◆ **Exercise**:
In the following material, identify every line holding the string "import" and return it.
#### Dataset records ####
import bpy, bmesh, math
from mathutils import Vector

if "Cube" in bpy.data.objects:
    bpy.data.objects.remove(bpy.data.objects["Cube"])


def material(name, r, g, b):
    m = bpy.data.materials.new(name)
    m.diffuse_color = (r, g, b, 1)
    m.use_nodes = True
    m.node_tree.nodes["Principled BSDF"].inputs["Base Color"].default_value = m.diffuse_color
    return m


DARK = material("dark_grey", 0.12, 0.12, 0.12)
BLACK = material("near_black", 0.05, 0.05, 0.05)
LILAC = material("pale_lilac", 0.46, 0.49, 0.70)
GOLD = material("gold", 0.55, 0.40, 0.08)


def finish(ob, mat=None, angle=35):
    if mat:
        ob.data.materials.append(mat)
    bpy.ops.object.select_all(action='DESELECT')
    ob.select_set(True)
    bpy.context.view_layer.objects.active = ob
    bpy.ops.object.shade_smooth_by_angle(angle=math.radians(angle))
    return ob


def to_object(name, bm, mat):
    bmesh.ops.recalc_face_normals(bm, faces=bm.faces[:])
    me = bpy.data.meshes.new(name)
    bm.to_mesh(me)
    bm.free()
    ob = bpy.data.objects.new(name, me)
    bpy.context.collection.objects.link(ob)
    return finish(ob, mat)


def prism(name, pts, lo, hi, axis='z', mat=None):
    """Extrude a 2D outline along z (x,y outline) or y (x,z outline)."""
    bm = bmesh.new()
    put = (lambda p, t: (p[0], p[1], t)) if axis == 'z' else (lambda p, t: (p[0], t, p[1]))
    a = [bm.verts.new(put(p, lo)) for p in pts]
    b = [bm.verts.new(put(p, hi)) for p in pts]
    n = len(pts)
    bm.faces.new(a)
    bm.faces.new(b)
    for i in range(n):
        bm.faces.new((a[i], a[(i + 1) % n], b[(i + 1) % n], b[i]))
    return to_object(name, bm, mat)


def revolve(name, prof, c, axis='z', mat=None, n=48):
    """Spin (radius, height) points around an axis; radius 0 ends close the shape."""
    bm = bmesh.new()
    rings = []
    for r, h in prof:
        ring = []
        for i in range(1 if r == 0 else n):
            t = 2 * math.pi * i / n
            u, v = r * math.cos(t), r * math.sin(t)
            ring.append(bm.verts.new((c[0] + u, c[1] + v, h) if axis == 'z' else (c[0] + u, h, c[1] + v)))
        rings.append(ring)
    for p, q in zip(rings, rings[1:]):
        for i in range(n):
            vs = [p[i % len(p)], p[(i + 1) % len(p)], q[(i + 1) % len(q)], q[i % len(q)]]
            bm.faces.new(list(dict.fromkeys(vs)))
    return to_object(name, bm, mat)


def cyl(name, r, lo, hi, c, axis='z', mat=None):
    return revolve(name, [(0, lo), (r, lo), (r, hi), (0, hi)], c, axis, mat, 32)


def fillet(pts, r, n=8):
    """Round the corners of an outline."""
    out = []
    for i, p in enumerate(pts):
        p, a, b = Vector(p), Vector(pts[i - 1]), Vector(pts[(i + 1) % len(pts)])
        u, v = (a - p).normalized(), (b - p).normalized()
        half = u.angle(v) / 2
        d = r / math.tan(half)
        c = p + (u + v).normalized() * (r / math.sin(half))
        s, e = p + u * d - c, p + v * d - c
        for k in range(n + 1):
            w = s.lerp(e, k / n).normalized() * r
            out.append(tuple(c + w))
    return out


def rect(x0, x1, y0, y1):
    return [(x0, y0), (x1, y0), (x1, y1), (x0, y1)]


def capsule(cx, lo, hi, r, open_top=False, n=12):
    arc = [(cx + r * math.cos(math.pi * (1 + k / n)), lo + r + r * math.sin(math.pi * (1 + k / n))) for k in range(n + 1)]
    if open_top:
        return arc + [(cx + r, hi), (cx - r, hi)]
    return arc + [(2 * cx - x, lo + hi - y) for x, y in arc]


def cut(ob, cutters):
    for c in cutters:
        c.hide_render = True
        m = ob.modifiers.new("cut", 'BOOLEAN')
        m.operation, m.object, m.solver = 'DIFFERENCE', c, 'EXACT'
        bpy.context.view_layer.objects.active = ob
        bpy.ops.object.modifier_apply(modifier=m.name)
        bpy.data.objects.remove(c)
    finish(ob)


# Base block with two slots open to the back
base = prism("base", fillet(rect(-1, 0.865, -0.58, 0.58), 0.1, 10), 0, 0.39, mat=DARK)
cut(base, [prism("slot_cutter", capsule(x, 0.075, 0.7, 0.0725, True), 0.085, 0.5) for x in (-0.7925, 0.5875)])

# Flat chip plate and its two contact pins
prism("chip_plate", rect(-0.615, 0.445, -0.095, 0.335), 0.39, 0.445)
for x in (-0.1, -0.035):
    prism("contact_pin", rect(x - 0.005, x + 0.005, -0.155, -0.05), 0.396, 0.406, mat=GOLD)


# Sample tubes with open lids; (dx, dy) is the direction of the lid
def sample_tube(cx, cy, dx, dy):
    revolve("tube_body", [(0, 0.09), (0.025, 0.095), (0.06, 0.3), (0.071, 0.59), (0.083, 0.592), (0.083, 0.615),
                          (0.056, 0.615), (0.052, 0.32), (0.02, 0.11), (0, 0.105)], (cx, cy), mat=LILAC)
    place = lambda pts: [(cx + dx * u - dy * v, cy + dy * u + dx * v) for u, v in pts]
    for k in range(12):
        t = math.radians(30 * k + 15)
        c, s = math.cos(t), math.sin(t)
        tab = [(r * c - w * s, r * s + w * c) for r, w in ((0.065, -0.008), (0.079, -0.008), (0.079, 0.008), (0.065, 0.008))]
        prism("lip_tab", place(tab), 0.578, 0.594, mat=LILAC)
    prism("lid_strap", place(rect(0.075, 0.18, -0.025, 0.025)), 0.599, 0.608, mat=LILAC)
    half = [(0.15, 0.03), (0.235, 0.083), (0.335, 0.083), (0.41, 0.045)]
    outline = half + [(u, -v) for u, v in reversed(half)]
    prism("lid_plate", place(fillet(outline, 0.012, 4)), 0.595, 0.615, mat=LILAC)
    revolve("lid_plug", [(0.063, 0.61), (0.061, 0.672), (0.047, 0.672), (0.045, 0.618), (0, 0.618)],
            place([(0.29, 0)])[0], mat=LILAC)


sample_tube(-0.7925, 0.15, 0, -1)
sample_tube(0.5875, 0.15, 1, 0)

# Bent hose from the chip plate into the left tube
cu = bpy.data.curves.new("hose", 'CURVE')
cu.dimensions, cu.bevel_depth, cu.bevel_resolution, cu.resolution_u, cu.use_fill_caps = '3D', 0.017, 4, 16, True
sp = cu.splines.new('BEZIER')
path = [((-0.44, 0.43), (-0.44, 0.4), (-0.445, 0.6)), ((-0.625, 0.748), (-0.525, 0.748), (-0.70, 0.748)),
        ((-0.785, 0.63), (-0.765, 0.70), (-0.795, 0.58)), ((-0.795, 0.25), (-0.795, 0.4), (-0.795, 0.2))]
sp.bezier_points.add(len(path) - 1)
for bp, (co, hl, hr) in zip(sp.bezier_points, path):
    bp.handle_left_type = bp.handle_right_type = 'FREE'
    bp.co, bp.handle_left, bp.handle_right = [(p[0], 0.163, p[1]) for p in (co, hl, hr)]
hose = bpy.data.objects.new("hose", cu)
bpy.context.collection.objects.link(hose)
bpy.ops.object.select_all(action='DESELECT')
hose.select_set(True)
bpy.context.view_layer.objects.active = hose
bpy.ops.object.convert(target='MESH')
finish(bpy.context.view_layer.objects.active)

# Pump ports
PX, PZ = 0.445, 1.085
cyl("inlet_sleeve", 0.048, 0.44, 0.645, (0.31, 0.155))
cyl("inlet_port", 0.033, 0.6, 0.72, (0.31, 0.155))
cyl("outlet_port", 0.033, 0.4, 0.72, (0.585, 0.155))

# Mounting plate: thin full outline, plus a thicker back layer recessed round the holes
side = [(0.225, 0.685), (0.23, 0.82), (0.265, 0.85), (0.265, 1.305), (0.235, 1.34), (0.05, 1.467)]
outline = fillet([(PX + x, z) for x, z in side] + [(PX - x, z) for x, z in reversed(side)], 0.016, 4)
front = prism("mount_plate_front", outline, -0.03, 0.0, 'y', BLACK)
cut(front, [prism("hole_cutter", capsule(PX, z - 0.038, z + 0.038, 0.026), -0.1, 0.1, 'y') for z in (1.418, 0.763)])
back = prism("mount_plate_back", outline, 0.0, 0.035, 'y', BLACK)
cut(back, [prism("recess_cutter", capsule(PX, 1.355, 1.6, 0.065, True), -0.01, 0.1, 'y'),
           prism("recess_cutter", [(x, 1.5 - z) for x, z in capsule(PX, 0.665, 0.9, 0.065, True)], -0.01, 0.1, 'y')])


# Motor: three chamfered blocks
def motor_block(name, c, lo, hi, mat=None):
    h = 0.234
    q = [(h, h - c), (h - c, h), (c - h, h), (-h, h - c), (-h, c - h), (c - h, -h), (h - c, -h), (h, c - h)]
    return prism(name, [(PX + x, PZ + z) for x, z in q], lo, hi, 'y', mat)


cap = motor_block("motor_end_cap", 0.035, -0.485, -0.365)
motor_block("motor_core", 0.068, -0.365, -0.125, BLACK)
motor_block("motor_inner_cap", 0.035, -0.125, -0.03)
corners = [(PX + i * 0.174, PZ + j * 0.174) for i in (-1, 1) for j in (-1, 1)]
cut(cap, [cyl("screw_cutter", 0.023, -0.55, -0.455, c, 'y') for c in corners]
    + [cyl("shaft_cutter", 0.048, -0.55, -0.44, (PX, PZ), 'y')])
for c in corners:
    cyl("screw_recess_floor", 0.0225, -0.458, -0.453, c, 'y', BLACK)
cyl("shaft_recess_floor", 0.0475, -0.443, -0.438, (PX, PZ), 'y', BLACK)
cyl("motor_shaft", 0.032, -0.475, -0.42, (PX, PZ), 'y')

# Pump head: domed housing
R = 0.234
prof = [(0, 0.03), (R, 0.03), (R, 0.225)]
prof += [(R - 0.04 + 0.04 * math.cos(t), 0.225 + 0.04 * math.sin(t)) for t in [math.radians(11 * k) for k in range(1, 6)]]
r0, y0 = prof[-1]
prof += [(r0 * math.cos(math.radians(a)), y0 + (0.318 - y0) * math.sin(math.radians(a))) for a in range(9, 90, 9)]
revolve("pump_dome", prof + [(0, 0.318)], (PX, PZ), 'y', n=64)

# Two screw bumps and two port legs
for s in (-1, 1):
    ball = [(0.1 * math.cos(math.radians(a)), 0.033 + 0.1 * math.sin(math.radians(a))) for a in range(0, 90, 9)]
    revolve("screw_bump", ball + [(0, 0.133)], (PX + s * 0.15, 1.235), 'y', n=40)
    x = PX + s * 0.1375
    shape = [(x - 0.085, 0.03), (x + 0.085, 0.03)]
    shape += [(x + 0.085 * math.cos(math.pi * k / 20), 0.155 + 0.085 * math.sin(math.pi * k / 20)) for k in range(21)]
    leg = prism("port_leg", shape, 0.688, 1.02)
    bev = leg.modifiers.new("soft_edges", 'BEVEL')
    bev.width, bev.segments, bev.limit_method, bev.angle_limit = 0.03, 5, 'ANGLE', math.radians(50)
####
#### Dataset records ####
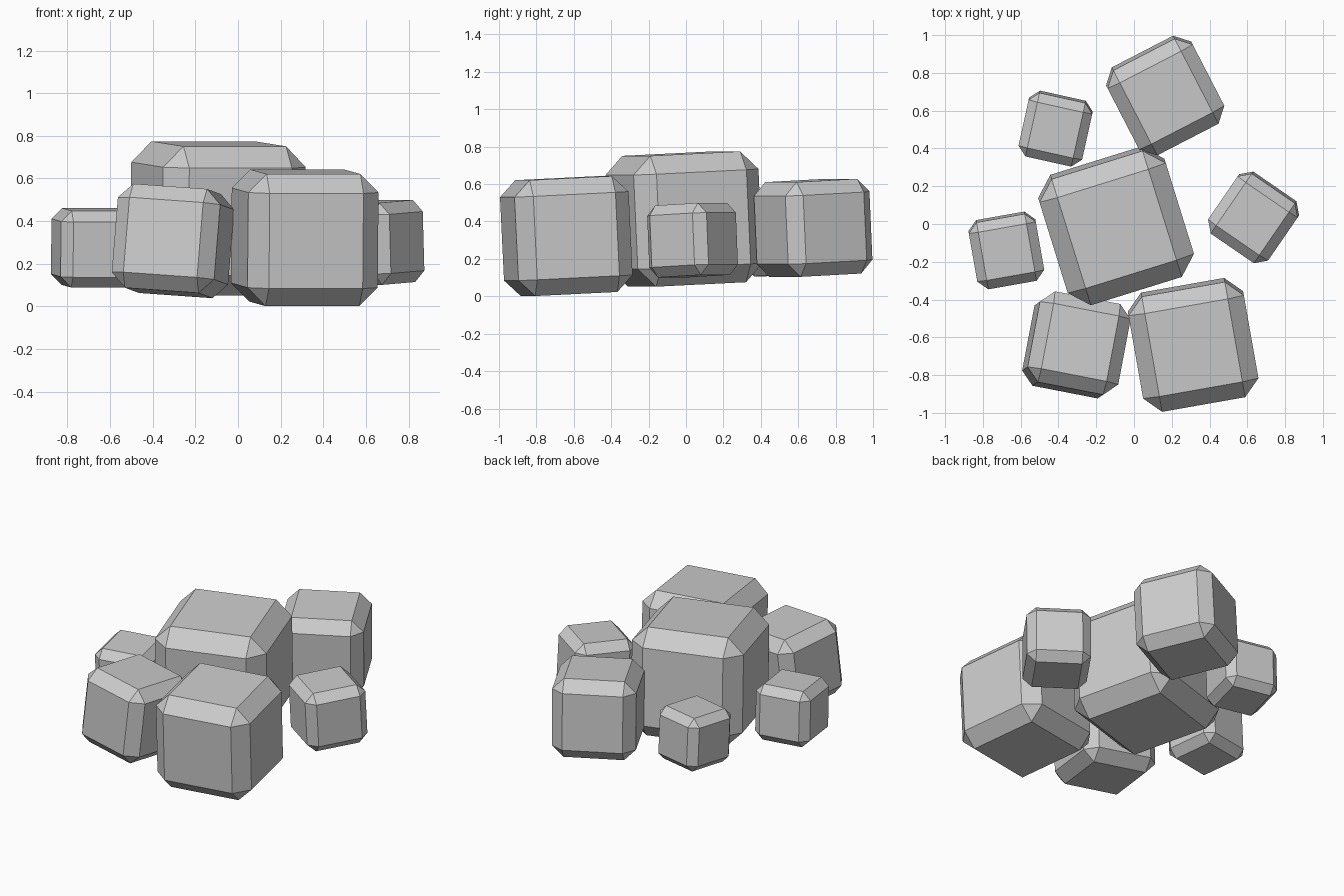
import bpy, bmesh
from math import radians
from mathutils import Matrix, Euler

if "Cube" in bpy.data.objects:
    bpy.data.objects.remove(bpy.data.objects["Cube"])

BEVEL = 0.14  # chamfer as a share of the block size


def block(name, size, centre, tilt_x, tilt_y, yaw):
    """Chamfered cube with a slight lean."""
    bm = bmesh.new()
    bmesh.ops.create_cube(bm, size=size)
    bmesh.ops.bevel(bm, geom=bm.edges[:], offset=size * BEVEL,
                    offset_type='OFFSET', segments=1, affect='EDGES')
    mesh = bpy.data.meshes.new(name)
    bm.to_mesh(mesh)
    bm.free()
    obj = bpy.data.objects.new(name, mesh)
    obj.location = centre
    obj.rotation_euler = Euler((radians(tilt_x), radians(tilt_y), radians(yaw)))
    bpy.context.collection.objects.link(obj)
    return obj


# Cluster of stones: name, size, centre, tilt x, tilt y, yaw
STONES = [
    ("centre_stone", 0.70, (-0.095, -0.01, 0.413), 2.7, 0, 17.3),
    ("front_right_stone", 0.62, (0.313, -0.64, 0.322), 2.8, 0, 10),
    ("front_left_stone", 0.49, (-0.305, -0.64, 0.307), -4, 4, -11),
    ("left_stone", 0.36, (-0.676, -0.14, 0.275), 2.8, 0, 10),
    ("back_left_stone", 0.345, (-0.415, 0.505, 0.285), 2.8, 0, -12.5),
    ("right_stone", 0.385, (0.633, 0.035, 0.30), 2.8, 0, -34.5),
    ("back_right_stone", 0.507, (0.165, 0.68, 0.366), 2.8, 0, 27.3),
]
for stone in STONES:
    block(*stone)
####
#### Dataset records ####
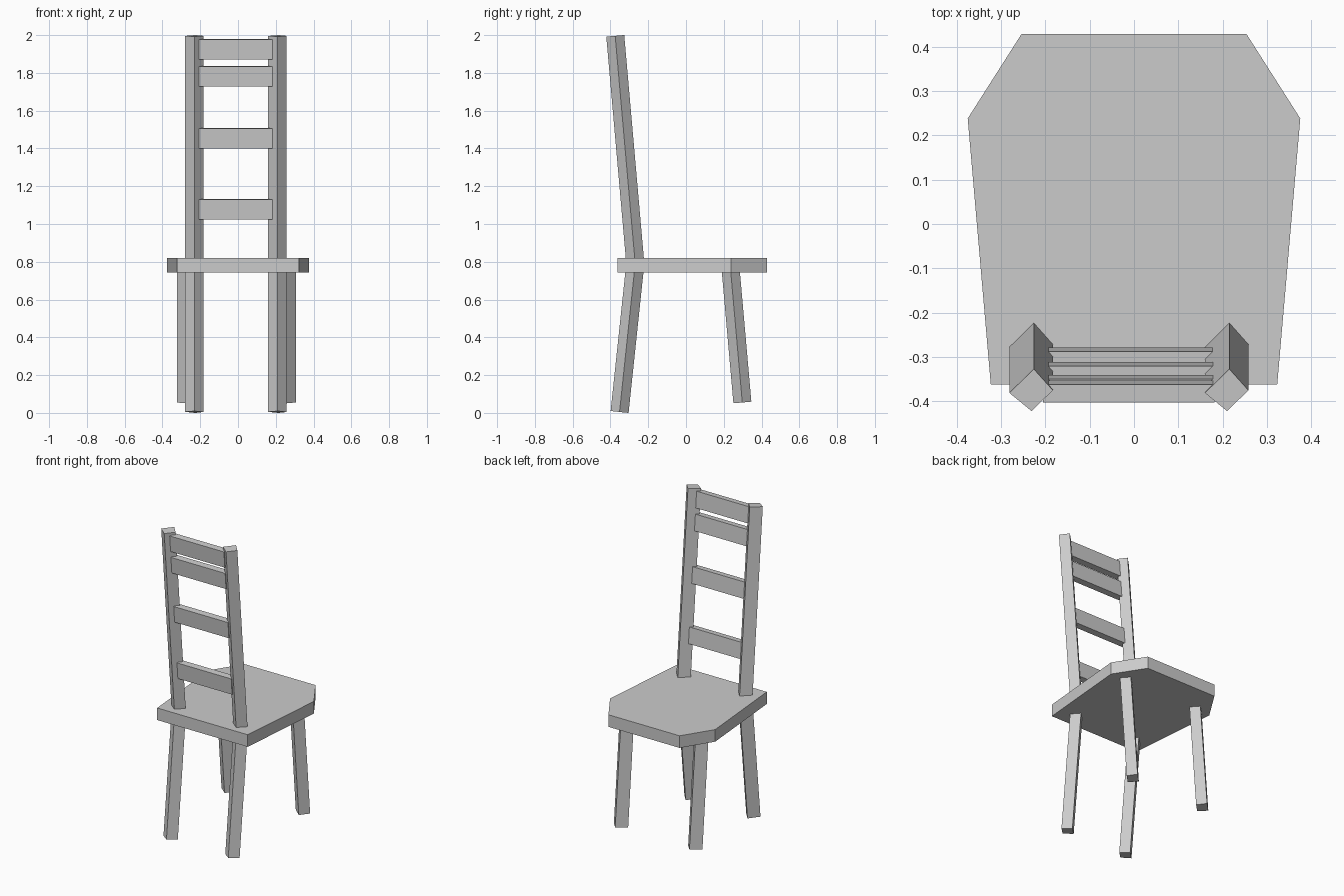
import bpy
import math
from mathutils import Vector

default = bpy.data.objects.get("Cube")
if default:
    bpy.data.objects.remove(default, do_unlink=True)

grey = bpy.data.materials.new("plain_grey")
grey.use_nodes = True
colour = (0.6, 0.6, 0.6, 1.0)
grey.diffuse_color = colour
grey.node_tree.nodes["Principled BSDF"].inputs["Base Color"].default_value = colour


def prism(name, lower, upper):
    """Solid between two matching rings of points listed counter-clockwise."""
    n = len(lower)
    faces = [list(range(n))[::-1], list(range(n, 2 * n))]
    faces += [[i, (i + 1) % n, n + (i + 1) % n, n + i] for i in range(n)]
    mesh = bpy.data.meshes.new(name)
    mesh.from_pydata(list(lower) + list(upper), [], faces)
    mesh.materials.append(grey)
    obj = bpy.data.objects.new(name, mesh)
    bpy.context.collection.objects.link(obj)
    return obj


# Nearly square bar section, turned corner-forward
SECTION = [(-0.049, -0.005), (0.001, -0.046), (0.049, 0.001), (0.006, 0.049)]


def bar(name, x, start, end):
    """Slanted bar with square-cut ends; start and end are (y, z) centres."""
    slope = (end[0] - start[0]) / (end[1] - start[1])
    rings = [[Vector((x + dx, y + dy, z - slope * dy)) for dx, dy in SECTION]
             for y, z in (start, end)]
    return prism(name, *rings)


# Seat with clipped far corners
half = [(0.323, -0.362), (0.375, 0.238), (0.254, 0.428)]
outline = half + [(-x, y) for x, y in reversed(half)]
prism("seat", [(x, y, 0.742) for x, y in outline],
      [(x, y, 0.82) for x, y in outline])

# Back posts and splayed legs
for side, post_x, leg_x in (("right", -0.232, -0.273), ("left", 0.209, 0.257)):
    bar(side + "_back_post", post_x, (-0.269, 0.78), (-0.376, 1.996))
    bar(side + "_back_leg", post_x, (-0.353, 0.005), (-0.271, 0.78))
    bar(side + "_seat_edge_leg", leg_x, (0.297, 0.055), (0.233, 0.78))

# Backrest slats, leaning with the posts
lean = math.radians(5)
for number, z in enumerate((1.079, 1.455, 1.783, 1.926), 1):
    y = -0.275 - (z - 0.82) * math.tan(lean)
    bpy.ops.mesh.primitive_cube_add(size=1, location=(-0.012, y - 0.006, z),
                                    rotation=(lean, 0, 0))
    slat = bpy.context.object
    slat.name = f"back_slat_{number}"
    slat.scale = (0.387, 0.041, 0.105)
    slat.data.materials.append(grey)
####
◆ **Response to this task**:
import bpy, bmesh, math
from mathutils import Vector
import bpy, bmesh
from math import radians
from mathutils import Matrix, Euler
import bpy
import math
from mathutils import Vector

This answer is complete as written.